┌─ Supplied material

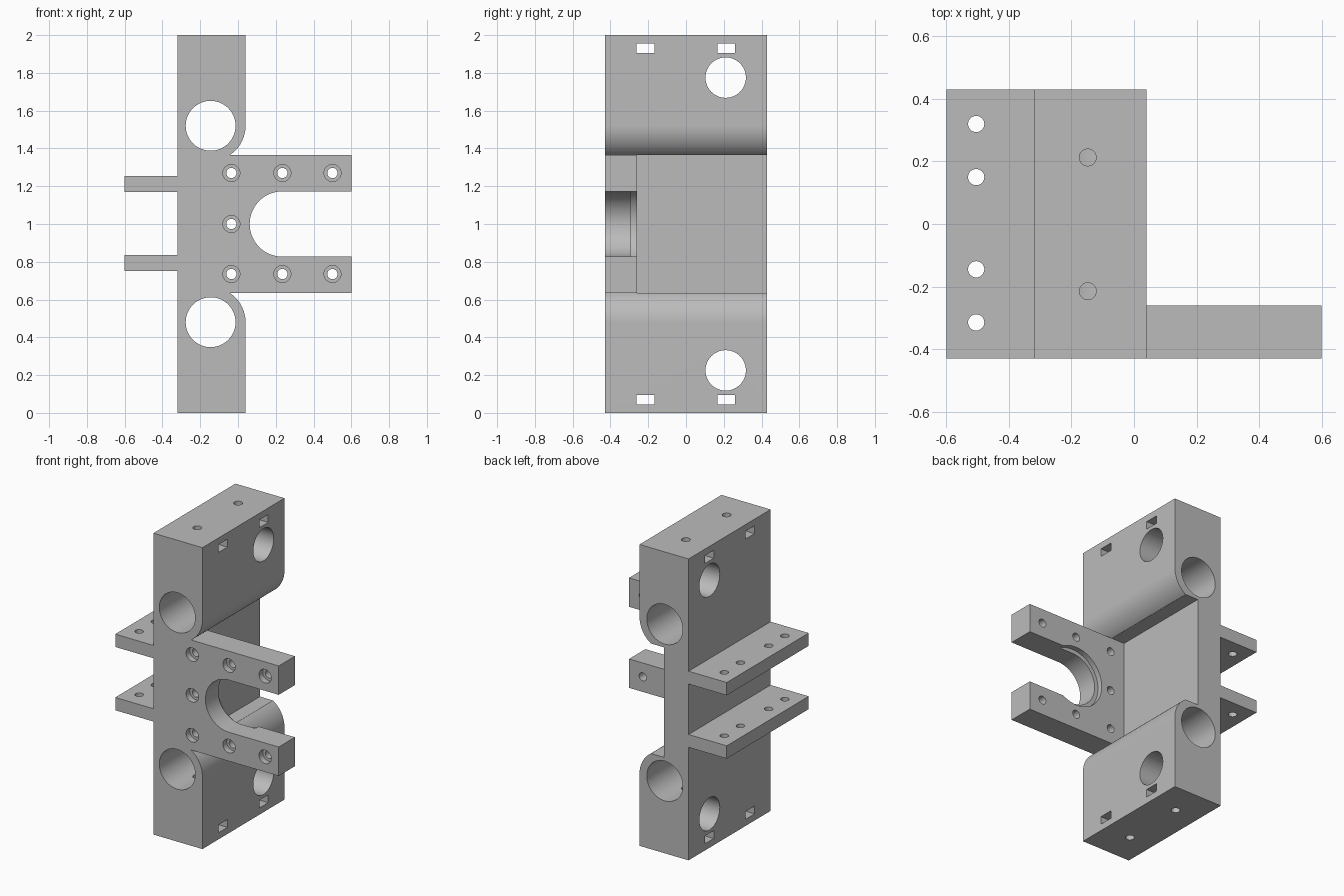
import bpy, bmesh, math
from mathutils import Matrix, Vector

if "Cube" in bpy.data.objects:
    bpy.data.objects.remove(bpy.data.objects["Cube"], do_unlink=True)

FRONT, BACK = -0.43, 0.43
PLATE_BACK = -0.26
LEFT_FACE, RIGHT_FACE, WALL = 0.04, -0.32, -0.14
BORE_X, BORE_Z, OUTER_R = -0.145, 1.52, 0.185
STEP_Z = 1.365                      # underside of the upper block

grey = bpy.data.materials.new("matte_grey")
grey.use_nodes = True
grey.diffuse_color = (0.5, 0.5, 0.5, 1)
grey.node_tree.nodes["Principled BSDF"].inputs["Base Color"].default_value = (0.5, 0.5, 0.5, 1)


def add_object(name, bm):
    bmesh.ops.recalc_face_normals(bm, faces=bm.faces)
    mesh = bpy.data.meshes.new(name)
    bm.to_mesh(mesh)
    bm.free()
    mesh.materials.append(grey)
    obj = bpy.data.objects.new(name, mesh)
    bpy.context.collection.objects.link(obj)
    return obj


def prism(name, outline, y0, y1):
    """Extrude an x-z outline along y."""
    bm = bmesh.new()
    face = bm.faces.new([bm.verts.new((x, y0, z)) for x, z in outline])
    moved = bmesh.ops.extrude_face_region(bm, geom=[face])["geom"]
    bmesh.ops.translate(bm, vec=(0, y1 - y0, 0),
                        verts=[g for g in moved if isinstance(g, bmesh.types.BMVert)])
    return add_object(name, bm)


def box(name, x0, x1, y0, y1, z0, z1):
    return prism(name, [(x0, z0), (x1, z0), (x1, z1), (x0, z1)], y0, y1)


def cylinder(name, start, end, radius, sides=32):
    a, b = Vector(start), Vector(end)
    turn = (b - a).to_track_quat('Z', 'Y').to_matrix().to_4x4()
    bm = bmesh.new()
    bmesh.ops.create_cone(bm, cap_ends=True, segments=sides, radius1=radius, radius2=radius,
                          depth=(b - a).length, matrix=Matrix.Translation((a + b) / 2) @ turn)
    return add_object(name, bm)


def combine(target, tool, operation):
    mod = target.modifiers.new(operation.lower(), 'BOOLEAN')
    mod.operation, mod.solver, mod.object = operation, 'EXACT', tool
    bpy.context.view_layer.objects.active = target
    bpy.ops.object.modifier_apply(modifier=mod.name)
    bpy.data.objects.remove(tool, do_unlink=True)


def arc(cx, cz, r, a0, a1, n):
    return [(cx + r * math.cos(a0 + (a1 - a0) * i / n),
             cz + r * math.sin(a0 + (a1 - a0) * i / n)) for i in range(n + 1)]


# Body: two thick blocks with rounded inner corners joined by a thin wall
upper = [(RIGHT_FACE, 2), (LEFT_FACE, 2)]
upper += arc(BORE_X, BORE_Z, OUTER_R, 0, -math.asin((BORE_Z - STEP_Z) / OUTER_R), 16)
upper += [(WALL, STEP_Z)]
lower = [(x, 2 - z) for x, z in reversed(upper)]
body = prism("bracket_body", upper + lower, FRONT, BACK)

# Forked front plate
plate = box("fork_plate", -0.22, 0.6, FRONT, PLATE_BACK, 2 - STEP_Z, STEP_Z)
slot = arc(0.235, 1, 0.173, math.pi / 2, 1.5 * math.pi, 32) + [(0.8, 0.827), (0.8, 1.173)]
combine(plate, prism("slot", slot, -0.6, -0.1), 'DIFFERENCE')
combine(plate, cylinder("slot_recess", (0.235, -0.295, 1), (0.235, -0.1, 1), 0.2, 64), 'DIFFERENCE')
combine(body, plate, 'UNION')

# Drilled flanges on the right side
for z0 in (0.75, 1.17):
    flange = box("flange", -0.6, -0.26, FRONT, BACK, z0, z0 + 0.085)
    for y in (0.32, 0.15, -0.145, -0.315):
        combine(flange, cylinder("hole", (-0.505, y, z0 - 0.1), (-0.505, y, z0 + 0.2), 0.026),
                'DIFFERENCE')
    combine(body, flange, 'UNION')

# Counterbored screw holes in the plate
for x, z in [(x, z) for x in (-0.035, 0.235, 0.5) for z in (0.735, 1.27)] + [(-0.035, 1)]:
    combine(body, cylinder("screw_hole", (x, -0.6, z), (x, -0.1, z), 0.027), 'DIFFERENCE')
    combine(body, cylinder("screw_head", (x, -0.6, z), (x, -0.39, z), 0.045), 'DIFFERENCE')


# Bores, nut slots and bolt holes, mirrored between the two blocks
def mirror_z(z, flip):
    return 2 - z if flip else z


for flip in (False, True):
    bore, side = mirror_z(BORE_Z, flip), mirror_z(1.775, flip)
    nut, end = mirror_z(1.93, flip), mirror_z(2.1, flip)
    combine(body, cylinder("rod_bore", (BORE_X, -0.6, bore), (BORE_X, 0.6, bore), 0.132, 64),
            'DIFFERENCE')
    combine(body, cylinder("side_bore", (-0.7, 0.21, side), (0.3, 0.21, side), 0.107, 64),
            'DIFFERENCE')
    for y in (-0.215, 0.213):
        combine(body, box("nut_slot", -0.7, 0.3, y - 0.047, y + 0.047, nut - 0.026, nut + 0.026),
                'DIFFERENCE')
        combine(body, cylinder("bolt_hole", (-0.148, y, bore), (-0.148, y, end), 0.027),
                'DIFFERENCE')

# Smooth shading on the curved faces only
for obj in bpy.context.selected_objects:
    obj.select_set(False)
body.select_set(True)
bpy.context.view_layer.objects.active = body
bpy.ops.object.shade_smooth_by_angle(angle=math.radians(30))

└─

• _What you will do_
Look through the entries. Copy out each line with "UNION" in it.

• _Expected answer_
combine(body, plate, 'UNION')
    combine(body, flange, 'UNION')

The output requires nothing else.